__Instructions for the task__
Scan the data for "faces" and copy each matching line.
#### Data records
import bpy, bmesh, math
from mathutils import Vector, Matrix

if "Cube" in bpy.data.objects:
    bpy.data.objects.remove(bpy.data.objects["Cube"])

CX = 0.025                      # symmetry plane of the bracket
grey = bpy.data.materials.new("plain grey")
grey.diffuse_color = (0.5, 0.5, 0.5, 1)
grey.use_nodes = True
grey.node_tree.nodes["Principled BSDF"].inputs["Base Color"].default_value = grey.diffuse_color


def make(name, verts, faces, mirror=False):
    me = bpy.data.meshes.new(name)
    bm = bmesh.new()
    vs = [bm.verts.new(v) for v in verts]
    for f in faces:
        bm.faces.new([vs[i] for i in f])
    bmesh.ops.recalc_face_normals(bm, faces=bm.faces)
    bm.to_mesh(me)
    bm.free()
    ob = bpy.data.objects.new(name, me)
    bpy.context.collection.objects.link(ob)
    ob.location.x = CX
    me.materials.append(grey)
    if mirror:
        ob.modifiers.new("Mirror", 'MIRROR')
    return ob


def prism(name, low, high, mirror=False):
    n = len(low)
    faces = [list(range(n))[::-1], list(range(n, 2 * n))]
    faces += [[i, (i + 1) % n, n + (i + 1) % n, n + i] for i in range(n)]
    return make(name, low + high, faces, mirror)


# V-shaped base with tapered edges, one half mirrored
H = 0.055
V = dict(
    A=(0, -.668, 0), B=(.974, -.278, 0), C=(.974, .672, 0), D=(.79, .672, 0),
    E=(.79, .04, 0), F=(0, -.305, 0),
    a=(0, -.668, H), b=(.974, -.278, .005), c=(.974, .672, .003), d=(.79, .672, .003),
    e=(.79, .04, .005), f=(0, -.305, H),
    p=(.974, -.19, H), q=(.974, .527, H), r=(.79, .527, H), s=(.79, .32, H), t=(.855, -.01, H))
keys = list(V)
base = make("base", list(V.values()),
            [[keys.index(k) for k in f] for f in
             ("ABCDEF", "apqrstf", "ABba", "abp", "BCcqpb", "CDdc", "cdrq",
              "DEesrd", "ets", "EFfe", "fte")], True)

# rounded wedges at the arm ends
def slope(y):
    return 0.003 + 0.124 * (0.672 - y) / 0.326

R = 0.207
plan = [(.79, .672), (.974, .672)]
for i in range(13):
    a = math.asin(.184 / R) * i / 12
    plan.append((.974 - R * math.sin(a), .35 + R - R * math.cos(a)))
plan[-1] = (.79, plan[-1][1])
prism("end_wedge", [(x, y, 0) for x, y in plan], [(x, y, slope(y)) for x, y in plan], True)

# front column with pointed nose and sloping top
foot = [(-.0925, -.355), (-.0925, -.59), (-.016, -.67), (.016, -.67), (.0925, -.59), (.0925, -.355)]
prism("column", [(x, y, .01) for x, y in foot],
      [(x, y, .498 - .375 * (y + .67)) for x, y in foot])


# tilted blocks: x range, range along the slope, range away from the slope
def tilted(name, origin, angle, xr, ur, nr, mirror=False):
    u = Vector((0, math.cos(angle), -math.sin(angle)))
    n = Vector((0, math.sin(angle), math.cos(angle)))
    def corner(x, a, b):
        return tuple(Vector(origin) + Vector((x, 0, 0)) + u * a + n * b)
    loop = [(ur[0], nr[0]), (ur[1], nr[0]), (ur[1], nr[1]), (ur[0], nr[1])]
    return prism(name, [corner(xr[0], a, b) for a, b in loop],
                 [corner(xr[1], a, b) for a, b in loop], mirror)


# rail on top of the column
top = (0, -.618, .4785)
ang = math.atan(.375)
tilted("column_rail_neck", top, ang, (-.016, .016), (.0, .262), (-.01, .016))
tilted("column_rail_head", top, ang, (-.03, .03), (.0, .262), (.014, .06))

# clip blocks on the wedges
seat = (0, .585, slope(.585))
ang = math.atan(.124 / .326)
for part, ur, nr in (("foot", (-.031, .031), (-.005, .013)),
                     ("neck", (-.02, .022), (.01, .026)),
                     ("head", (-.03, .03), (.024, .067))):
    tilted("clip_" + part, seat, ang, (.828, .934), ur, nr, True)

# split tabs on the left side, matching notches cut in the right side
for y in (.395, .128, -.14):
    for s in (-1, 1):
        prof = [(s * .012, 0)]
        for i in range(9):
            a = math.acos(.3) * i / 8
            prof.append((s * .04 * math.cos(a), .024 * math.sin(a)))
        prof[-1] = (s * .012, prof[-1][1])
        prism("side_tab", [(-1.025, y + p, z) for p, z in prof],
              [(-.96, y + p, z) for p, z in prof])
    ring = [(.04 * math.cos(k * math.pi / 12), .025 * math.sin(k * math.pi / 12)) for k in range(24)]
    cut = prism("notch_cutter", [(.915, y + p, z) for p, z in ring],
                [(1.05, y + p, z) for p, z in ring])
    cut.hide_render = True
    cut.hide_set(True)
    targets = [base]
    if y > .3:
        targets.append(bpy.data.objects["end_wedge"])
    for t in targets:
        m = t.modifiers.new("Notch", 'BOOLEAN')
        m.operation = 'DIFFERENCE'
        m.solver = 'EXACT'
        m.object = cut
########
__Answer to the exercise__
def make(name, verts, faces, mirror=False):
    for f in faces:
        bm.faces.new([vs[i] for i in f])
    bmesh.ops.recalc_face_normals(bm, faces=bm.faces)
    faces = [list(range(n))[::-1], list(range(n, 2 * n))]
    faces += [[i, (i + 1) % n, n + (i + 1) % n, n + i] for i in range(n)]
    return make(name, low + high, faces, mirror)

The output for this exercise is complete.